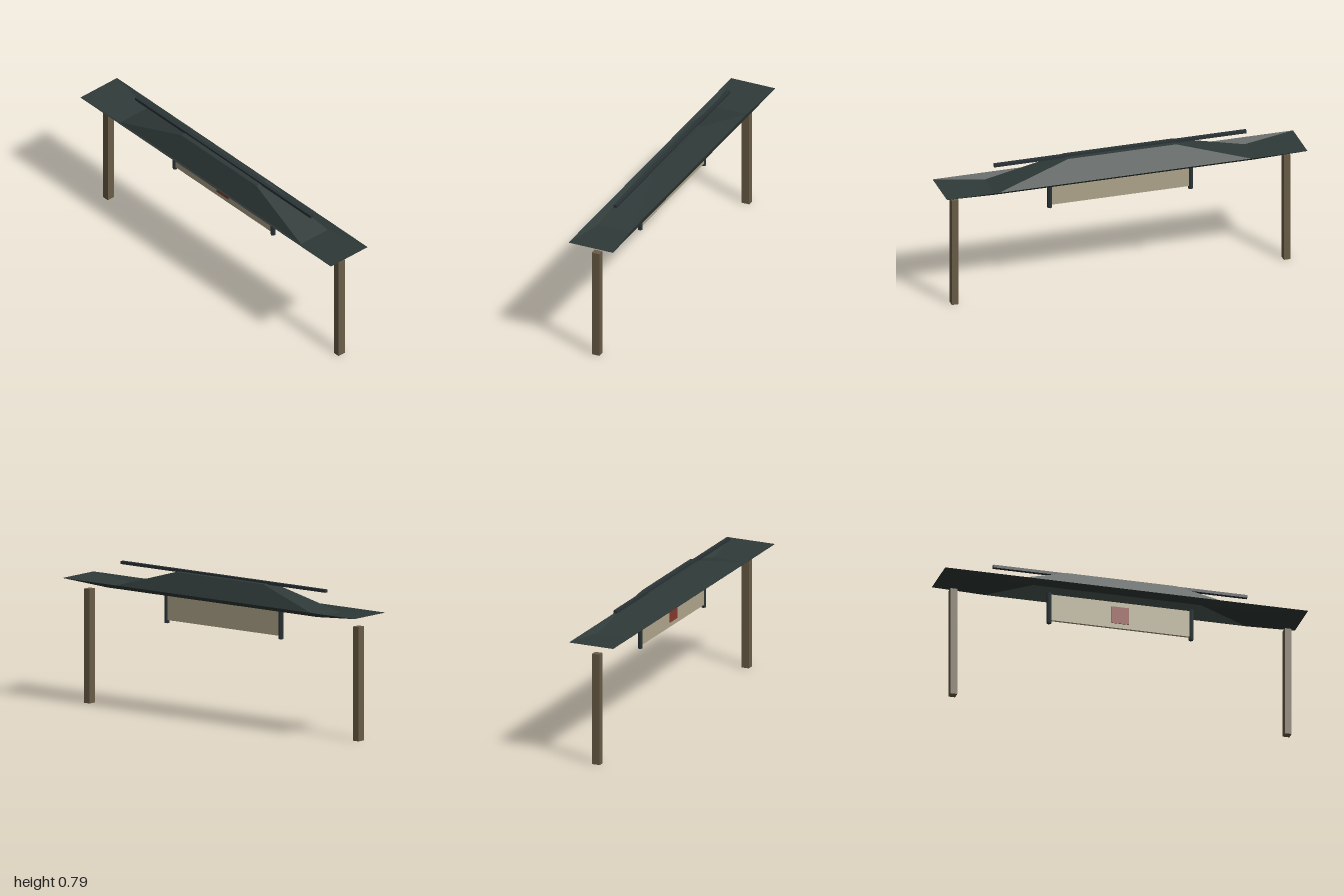
import * as THREE from 'three';

const mat = (name, color, side = THREE.FrontSide) => {
  const m = new THREE.MeshStandardMaterial({ color, side, flatShading: true });
  m.name = name;
  return m;
};

// Rectangular rings [halfX, y, halfZ] from the outer eave to the ridge, joined by flat quads
function ringRoof(rings) {
  const corners = rings.map(([x, y, z]) => [[x, y, z], [x, y, -z], [-x, y, -z], [-x, y, z]]);
  const pos = [];
  const quad = (a, b, c, d) => [a, b, c, a, c, d].forEach((p) => pos.push(...p));
  for (let r = 0; r < rings.length - 1; r++) {
    for (let i = 0; i < 4; i++) {
      const j = (i + 1) % 4;
      quad(corners[r][i], corners[r][j], corners[r + 1][j], corners[r + 1][i]);
    }
  }
  quad(...corners[rings.length - 1]);
  const g = new THREE.BufferGeometry();
  g.setAttribute('position', new THREE.Float32BufferAttribute(pos, 3));
  g.computeVertexNormals();
  return g;
}

export function createModel() {
  const group = new THREE.Group();
  const roofMat = mat('roof slate', 0x2f3a38, THREE.DoubleSide);
  const trimMat = mat('dark trim', 0x2a3336);
  const woodMat = mat('weathered wood', 0x6a5d47);
  const panelMat = mat('pale panel', 0xb0a68c);
  const redMat = mat('red patch', 0x86382b);

  const add = (name, geometry, material, x, y, z) => {
    const mesh = new THREE.Mesh(geometry, material);
    mesh.name = name;
    mesh.position.set(x, y, z);
    group.add(mesh);
  };

  // Hollow roof: upturned eaves, then steep slopes to a flat top
  add('roof', ringRoof([[1, 0.68, 0.13], [0.72, 0.655, 0.095], [0.3, 0.777, 0.037]]), roofMat, 0, 0, 0);
  add('ridgeBeam', new THREE.BoxGeometry(1.4, 0.016, 0.02), trimMat, 0, 0.78, 0);

  // Gate posts and hexagonal sign posts, mirrored
  for (const [side, s] of [['left', 1], ['right', -1]]) {
    add(side + 'Post', new THREE.BoxGeometry(0.037, 0.615, 0.044), woodMat, s * 0.921, 0.3075, 0);
    add(side + 'SignPost', new THREE.CylinderGeometry(0.013, 0.013, 0.177, 6), trimMat, s * 0.391, 0.5765, 0);
  }

  // Hanging panel with a square patch on the front
  add('signPanel', new THREE.BoxGeometry(0.77, 0.15, 0.014), panelMat, 0, 0.58, 0);
  add('signPatch', new THREE.BoxGeometry(0.095, 0.096, 0.004), redMat, 0, 0.579, 0.009);

  return group;
}
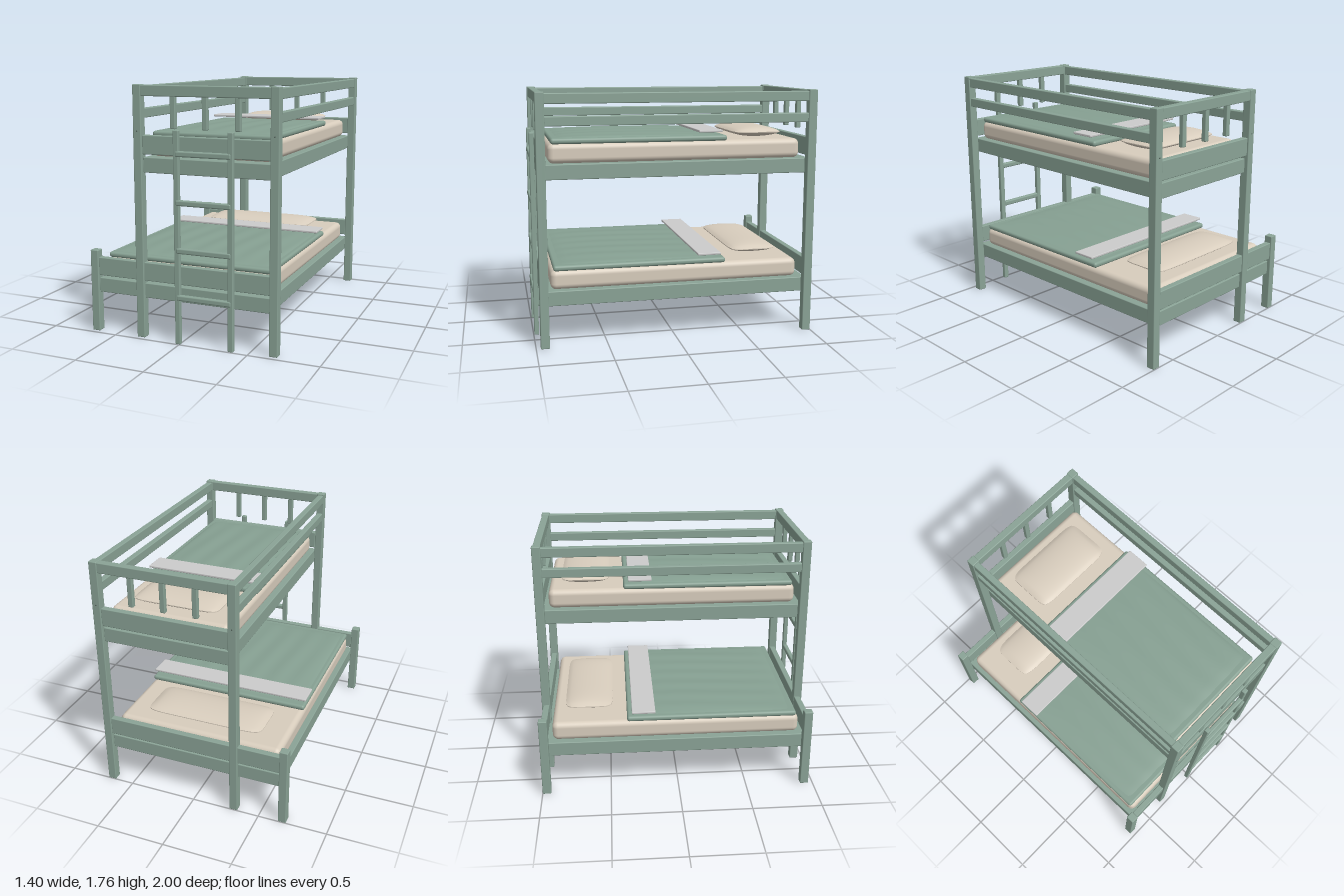
import * as THREE from 'three';
import { RoundedBoxGeometry } from 'three/addons/geometries/RoundedBoxGeometry.js';

const mat = (color, extra = {}) => new THREE.MeshStandardMaterial({ color, ...extra });
const wood = mat(0x8aa396);
const linen = mat(0xd8cdbd);
const quilt = mat(0x86a092, { side: THREE.DoubleSide });
const sheet = mat(0xd9d9d9);
const metal = mat(0x5a6a62);

// Rounded box given by its limits on each axis
function block(parent, name, [x0, x1], [y0, y1], [z0, z1], material = wood, radius = 0.006, segments = 2) {
  const geo = new RoundedBoxGeometry(x1 - x0, y1 - y0, z1 - z0, segments, radius);
  const mesh = new THREE.Mesh(geo, material);
  mesh.position.set((x0 + x1) / 2, (y0 + y1) / 2, (z0 + z1) / 2);
  mesh.name = name;
  parent.add(mesh);
  return mesh;
}

// Lens-shaped cushion, thick in the middle and thin at the seam
function pillow(width, height, depth) {
  const geo = new THREE.BoxGeometry(2, 2, 2, 28, 1, 20);
  const p = geo.attributes.position;
  for (let i = 0; i < p.count; i++) {
    const u = p.getX(i), v = p.getZ(i);
    const fill = Math.pow((1 - u ** 6) * (1 - v * v), 0.65);
    // Round the corners in plan
    const x = u * (1 - 0.06 * v ** 8), z = v * (1 - 0.09 * u ** 10);
    p.setXYZ(i, x * width / 2, Math.sign(p.getY(i)) * (0.003 + fill * (height / 2 - 0.003)), z * depth / 2);
  }
  geo.computeVertexNormals();
  return geo;
}

// Softly crowned cover with lengthwise ripples
function crownedCover(width, depth, rise) {
  const geo = new THREE.PlaneGeometry(width, depth, 60, 30).rotateX(-Math.PI / 2);
  const p = geo.attributes.position;
  for (let i = 0; i < p.count; i++) {
    const u = p.getX(i) / (width / 2), v = p.getZ(i) / (depth / 2);
    const crown = Math.sqrt(Math.max(0, (1 - u ** 4) * (1 - v * v)));
    const ripple = 0.003 * Math.sin(p.getX(i) * 34 + Math.sin(v * 2)) * crown;
    p.setY(i, crown * rise + ripple);
  }
  geo.computeVertexNormals();
  return geo;
}

// One bed: base, end boards, mattress and bedding
function bed(name, left, right, y) {
  const g = new THREE.Group();
  g.name = name;
  const mid = (left + right) / 2;
  const inner = [left + 0.03, right - 0.027];
  block(g, 'bedBase', [left, right], [y, y + 0.105], [-0.975, 0.945]);
  block(g, 'headBoard', [left, right], [y + 0.125, y + 0.255], [-0.99, -0.945]);
  block(g, 'footBoard', [left, right], [y + 0.125, y + 0.255], [0.91, 0.955]);
  block(g, 'mattress', inner, [y + 0.105, y + 0.242], [-0.91, 0.885], linen, 0.04, 5);
  block(g, 'duvet', inner, [y + 0.237, y + 0.277], [-0.37, 0.865], quilt, 0.018, 4);

  const cover = new THREE.Mesh(crownedCover(inner[1] - inner[0] - 0.06, 1.16, 0.02), quilt);
  cover.name = 'duvetCover';
  cover.position.set(mid, y + 0.275, 0.25);
  g.add(cover);

  block(g, 'foldedSheet', inner, [y + 0.298, y + 0.315], [-0.335, -0.165], sheet, 0.005);

  const cushion = new THREE.Mesh(pillow((right - left) * 0.68, 0.076, 0.35), linen);
  cushion.name = 'pillow';
  cushion.position.set(mid, y + 0.28, -0.645);
  g.add(cushion);
  return g;
}

export function createModel() {
  const model = new THREE.Group();
  model.name = 'bunkBed';
  const ends = [
    { label: 'back', z: [-1, -0.938], out: -1 },
    { label: 'front', z: [0.906, 0.968], out: 1 },
  ];

  // Posts, end rails and hanging spindles
  const frame = new THREE.Group();
  frame.name = 'frame';
  model.add(frame);
  for (const { label, z, out } of ends) {
    block(frame, label + 'LowPost', [-0.705, -0.645], [0, 0.592], z);
    for (const x of [-0.34, 0.64]) {
      block(frame, label + 'TallPost', [x, x + 0.06], [0, 1.757], z);
      // Bolt cap on the outer face
      const bolt = new THREE.Mesh(new THREE.CylinderGeometry(0.005, 0.005, 0.004, 12), metal);
      bolt.name = 'boltCap';
      bolt.rotation.x = Math.PI / 2;
      bolt.position.set(x + 0.03, 1.445, out > 0 ? z[1] : z[0]);
      frame.add(bolt);
    }
    block(frame, label + 'TopRail', [-0.285, 0.645], [1.68, 1.753], [z[0] + 0.005, z[1] - 0.005]);
    const middle = (z[0] + z[1]) / 2;
    for (const x of [-0.05, 0.181, 0.413]) {
      block(frame, label + 'Spindle', [x - 0.019, x + 0.019], [1.467, 1.685], [middle - 0.017, middle + 0.017]);
    }
  }

  // Guard rails along both sides of the upper bunk
  for (const x of [-0.333, 0.648]) {
    for (const y of [[1.53, 1.595], [1.677, 1.747]]) {
      block(frame, 'guardRail', [x, x + 0.045], y, [-0.942, 0.91]);
    }
  }

  model.add(bed('lowerBed', -0.648, 0.643, 0.285));
  model.add(bed('upperBed', -0.28, 0.643, 1.165));

  // Ladder on the front
  const ladder = new THREE.Group();
  ladder.name = 'ladder';
  model.add(ladder);
  for (const x of [-0.03, 0.358]) {
    block(ladder, 'ladderStile', [x, x + 0.038], [0, 1.465], [0.962, 0.995]);
  }
  for (let i = 0; i < 4; i++) {
    const y = 0.311 + i * 0.3265;
    block(ladder, 'ladderRung', [-0.015, 0.382], [y, y + 0.038], [0.965, 1], wood, 0.01, 3);
  }
  return model;
}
--------------------------------------------------
### Brief
Return nothing but the lines running from the start of the data to the line with "new THREE.Float32BufferAttribute(pos, 3));", please, both ends included and no pictures.

### Your response
import * as THREE from 'three';

const mat = (name, color, side = THREE.FrontSide) => {
  const m = new THREE.MeshStandardMaterial({ color, side, flatShading: true });
  m.name = name;
  return m;
};

// Rectangular rings [halfX, y, halfZ] from the outer eave to the ridge, joined by flat quads
function ringRoof(rings) {
  const corners = rings.map(([x, y, z]) => [[x, y, z], [x, y, -z], [-x, y, -z], [-x, y, z]]);
  const pos = [];
  const quad = (a, b, c, d) => [a, b, c, a, c, d].forEach((p) => pos.push(...p));
  for (let r = 0; r < rings.length - 1; r++) {
    for (let i = 0; i < 4; i++) {
      const j = (i + 1) % 4;
      quad(corners[r][i], corners[r][j], corners[r + 1][j], corners[r + 1][i]);
    }
  }
  quad(...corners[rings.length - 1]);
  const g = new THREE.BufferGeometry();
  g.setAttribute('position', new THREE.Float32BufferAttribute(pos, 3));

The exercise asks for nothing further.